_PROMPT_
Repeat only the lines below from the one containing "geo = mergeVertices(geo, 1e-5);" through the one containing "const verts = rings.flat().flatMap(([x, y, z])", inclusive, exactly as written.

[Saved entries]

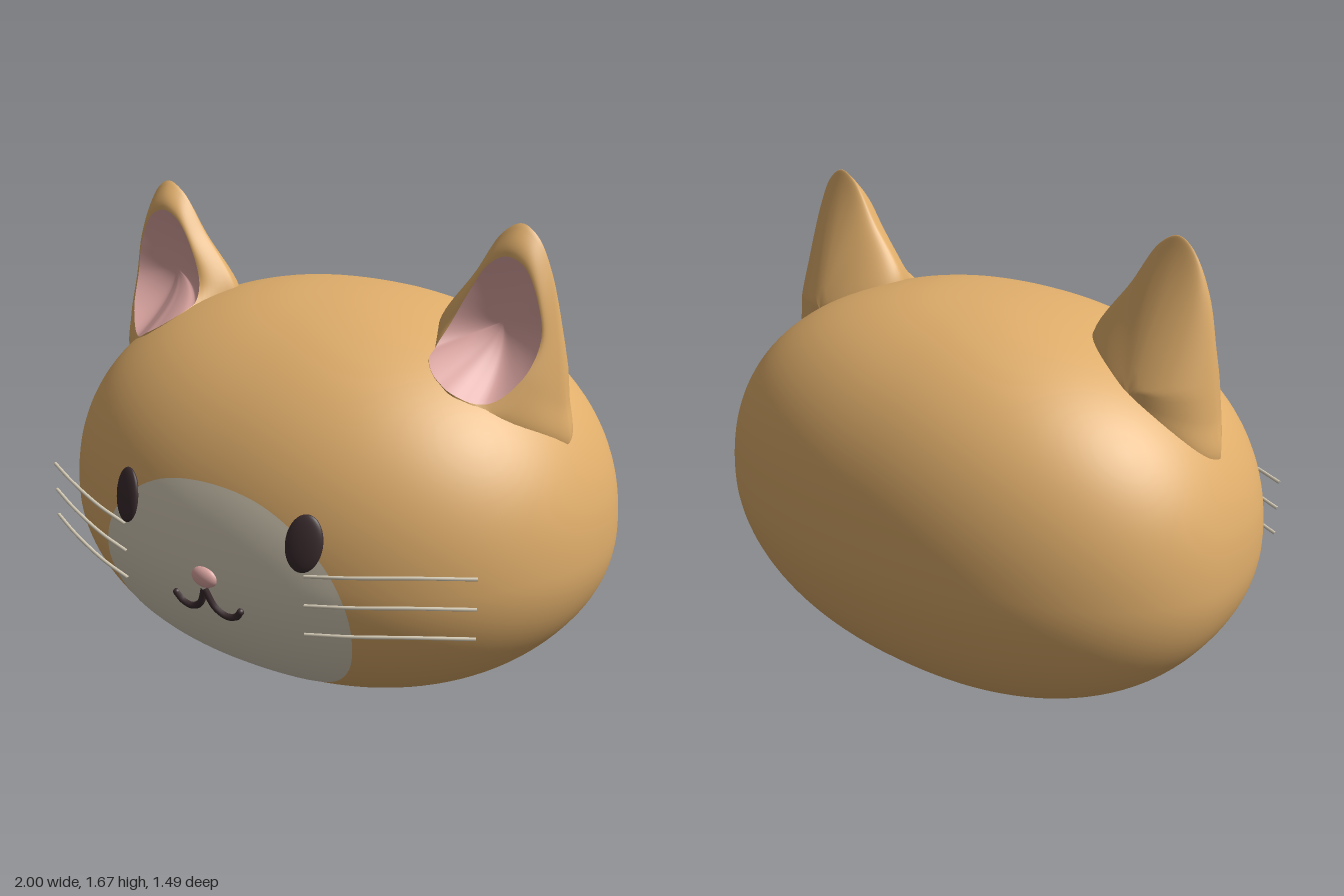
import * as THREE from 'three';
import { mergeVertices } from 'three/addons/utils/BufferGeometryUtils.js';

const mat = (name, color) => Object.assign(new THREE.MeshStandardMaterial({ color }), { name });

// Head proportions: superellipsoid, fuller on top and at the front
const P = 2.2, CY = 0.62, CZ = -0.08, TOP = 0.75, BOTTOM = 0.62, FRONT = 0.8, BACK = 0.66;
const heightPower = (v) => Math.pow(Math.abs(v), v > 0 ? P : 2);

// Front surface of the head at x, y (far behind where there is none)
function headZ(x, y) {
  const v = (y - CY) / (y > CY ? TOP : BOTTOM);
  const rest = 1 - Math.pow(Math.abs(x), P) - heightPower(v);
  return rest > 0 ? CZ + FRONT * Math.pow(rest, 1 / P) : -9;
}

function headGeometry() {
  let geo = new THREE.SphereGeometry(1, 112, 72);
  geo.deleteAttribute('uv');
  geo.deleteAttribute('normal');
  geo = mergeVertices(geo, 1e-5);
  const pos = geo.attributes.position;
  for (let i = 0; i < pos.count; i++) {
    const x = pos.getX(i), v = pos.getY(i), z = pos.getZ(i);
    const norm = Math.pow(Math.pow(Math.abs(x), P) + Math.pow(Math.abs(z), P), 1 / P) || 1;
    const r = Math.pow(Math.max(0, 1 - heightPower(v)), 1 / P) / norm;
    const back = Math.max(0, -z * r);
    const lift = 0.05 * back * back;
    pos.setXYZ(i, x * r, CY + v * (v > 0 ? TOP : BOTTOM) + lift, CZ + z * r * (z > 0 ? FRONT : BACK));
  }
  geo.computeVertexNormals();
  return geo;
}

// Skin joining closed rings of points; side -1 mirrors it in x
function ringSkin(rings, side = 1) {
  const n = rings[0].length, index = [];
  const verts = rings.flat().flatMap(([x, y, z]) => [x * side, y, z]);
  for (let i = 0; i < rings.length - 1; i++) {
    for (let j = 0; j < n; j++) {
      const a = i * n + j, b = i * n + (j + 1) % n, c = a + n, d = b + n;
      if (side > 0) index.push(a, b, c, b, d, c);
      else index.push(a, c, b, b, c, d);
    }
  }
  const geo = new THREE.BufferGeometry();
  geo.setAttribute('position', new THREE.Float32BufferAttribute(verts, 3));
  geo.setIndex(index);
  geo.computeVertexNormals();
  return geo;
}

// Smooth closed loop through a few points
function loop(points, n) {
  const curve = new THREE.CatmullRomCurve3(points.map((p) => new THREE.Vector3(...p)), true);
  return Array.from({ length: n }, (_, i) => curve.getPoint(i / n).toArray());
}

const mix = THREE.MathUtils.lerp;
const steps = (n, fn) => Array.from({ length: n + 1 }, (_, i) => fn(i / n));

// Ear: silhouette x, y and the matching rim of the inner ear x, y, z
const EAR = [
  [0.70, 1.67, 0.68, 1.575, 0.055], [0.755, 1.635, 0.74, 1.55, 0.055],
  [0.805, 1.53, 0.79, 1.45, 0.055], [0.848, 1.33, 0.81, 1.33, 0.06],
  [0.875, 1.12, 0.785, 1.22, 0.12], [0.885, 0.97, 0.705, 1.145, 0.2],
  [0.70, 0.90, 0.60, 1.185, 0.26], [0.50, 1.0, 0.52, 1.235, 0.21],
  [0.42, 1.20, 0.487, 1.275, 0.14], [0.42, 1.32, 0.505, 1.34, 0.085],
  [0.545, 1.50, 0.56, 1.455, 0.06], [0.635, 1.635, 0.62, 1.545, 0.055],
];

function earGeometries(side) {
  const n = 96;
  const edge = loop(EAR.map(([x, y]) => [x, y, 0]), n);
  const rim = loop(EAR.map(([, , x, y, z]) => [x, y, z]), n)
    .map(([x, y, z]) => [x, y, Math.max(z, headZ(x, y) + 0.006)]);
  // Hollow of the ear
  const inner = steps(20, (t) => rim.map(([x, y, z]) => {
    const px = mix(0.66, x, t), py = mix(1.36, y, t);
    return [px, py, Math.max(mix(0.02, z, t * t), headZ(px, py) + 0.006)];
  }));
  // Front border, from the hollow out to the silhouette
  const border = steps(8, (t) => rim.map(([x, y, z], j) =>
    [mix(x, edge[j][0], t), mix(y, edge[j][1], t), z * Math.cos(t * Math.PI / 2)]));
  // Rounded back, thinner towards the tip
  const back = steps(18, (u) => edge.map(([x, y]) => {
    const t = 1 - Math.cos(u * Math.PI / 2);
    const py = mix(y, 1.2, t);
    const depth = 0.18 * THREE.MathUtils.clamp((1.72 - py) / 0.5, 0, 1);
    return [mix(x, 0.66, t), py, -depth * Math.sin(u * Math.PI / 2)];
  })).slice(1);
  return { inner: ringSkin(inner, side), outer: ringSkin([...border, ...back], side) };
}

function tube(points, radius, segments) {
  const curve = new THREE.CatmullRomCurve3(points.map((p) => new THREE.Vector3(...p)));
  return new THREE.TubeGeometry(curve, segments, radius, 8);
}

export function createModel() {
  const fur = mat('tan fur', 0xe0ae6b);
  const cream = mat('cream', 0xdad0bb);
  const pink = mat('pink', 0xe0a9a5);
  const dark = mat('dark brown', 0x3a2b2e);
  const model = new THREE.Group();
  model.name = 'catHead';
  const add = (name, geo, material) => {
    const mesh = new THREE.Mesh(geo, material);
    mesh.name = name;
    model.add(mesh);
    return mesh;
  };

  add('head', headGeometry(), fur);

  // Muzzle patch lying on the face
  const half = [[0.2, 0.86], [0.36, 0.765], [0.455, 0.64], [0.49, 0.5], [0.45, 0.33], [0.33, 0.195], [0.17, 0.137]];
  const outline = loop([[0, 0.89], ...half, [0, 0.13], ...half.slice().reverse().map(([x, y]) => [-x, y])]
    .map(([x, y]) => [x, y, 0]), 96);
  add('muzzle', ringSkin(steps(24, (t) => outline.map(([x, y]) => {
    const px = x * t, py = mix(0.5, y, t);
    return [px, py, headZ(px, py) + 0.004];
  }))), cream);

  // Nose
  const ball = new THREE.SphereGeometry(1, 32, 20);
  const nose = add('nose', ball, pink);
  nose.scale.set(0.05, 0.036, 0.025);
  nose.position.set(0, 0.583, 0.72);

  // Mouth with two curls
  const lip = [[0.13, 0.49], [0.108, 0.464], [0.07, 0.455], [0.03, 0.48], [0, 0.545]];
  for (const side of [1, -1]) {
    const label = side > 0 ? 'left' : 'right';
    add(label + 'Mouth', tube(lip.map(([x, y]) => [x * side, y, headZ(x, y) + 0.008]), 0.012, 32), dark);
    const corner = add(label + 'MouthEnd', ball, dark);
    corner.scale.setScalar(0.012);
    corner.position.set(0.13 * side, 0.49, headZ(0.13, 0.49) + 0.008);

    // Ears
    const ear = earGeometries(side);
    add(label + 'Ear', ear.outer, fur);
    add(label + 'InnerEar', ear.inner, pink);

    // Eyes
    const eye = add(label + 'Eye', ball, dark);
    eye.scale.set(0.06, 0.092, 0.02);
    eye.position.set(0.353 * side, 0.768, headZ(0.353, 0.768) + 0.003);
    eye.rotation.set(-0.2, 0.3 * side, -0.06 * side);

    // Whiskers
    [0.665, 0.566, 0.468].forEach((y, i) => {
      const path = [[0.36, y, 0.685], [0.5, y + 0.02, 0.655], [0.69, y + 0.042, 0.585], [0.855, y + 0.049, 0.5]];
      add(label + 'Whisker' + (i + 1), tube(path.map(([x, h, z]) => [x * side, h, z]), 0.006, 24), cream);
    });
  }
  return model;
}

---

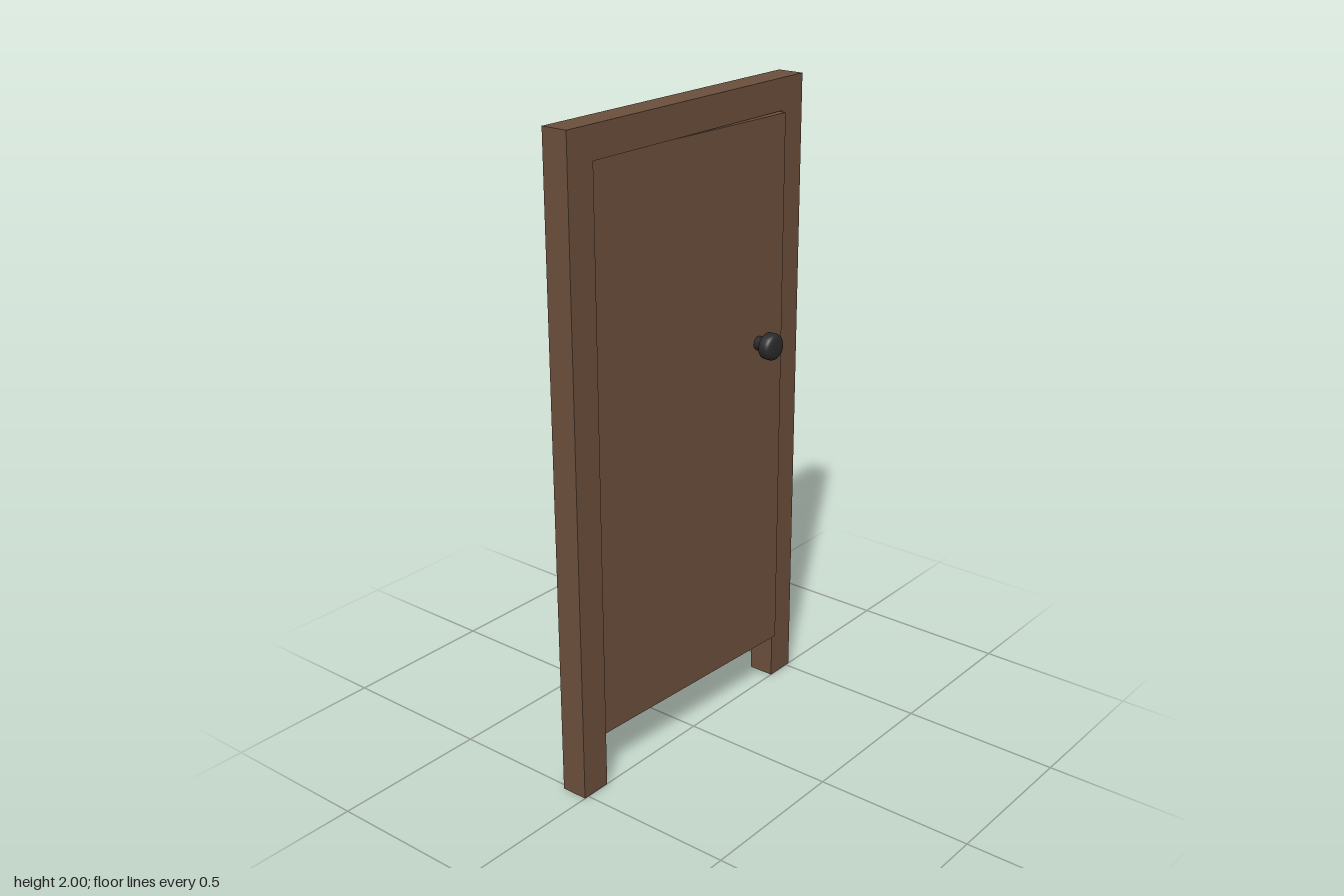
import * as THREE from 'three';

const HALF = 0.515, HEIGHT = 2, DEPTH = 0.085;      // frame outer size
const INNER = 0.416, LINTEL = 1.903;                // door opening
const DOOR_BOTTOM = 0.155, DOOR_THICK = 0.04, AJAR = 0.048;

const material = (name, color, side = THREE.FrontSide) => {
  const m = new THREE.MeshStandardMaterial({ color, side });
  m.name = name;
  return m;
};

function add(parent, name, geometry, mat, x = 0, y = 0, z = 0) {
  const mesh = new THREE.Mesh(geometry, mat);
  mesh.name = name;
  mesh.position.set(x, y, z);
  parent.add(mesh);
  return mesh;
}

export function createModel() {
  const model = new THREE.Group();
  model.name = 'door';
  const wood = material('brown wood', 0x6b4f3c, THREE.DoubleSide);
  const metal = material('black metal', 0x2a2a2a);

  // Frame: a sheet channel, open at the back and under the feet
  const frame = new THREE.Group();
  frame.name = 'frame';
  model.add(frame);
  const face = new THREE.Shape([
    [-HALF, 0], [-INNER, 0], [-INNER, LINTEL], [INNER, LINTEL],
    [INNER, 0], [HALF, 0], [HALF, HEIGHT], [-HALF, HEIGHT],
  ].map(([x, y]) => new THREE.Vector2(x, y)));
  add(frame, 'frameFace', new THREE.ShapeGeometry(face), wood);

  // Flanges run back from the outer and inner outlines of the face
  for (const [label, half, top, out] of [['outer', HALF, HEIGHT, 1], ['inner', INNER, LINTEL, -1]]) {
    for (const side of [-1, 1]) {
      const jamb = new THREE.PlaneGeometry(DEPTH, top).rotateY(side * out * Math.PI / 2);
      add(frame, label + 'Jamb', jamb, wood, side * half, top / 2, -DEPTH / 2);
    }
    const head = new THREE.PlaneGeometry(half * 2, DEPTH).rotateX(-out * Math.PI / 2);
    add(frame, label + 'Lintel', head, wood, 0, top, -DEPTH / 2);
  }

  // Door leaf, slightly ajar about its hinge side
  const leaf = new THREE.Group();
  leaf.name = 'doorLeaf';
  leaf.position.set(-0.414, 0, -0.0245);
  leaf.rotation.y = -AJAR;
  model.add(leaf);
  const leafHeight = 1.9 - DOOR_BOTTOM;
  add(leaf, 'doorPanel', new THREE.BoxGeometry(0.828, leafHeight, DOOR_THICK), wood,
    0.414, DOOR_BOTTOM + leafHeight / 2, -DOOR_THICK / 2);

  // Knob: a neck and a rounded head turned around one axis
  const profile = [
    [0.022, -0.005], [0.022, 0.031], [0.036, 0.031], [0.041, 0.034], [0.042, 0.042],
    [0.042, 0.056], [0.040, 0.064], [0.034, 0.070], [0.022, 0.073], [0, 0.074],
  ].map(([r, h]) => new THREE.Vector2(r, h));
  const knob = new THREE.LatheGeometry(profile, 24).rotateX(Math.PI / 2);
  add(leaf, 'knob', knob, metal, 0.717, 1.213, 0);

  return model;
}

_ANSWER AREA_
  geo = mergeVertices(geo, 1e-5);
  const pos = geo.attributes.position;
  for (let i = 0; i < pos.count; i++) {
    const x = pos.getX(i), v = pos.getY(i), z = pos.getZ(i);
    const norm = Math.pow(Math.pow(Math.abs(x), P) + Math.pow(Math.abs(z), P), 1 / P) || 1;
    const r = Math.pow(Math.max(0, 1 - heightPower(v)), 1 / P) / norm;
    const back = Math.max(0, -z * r);
    const lift = 0.05 * back * back;
    pos.setXYZ(i, x * r, CY + v * (v > 0 ? TOP : BOTTOM) + lift, CZ + z * r * (z > 0 ? FRONT : BACK));
  }
  geo.computeVertexNormals();
  return geo;
}

// Skin joining closed rings of points; side -1 mirrors it in x
function ringSkin(rings, side = 1) {
  const n = rings[0].length, index = [];
  const verts = rings.flat().flatMap(([x, y, z]) => [x * side, y, z]);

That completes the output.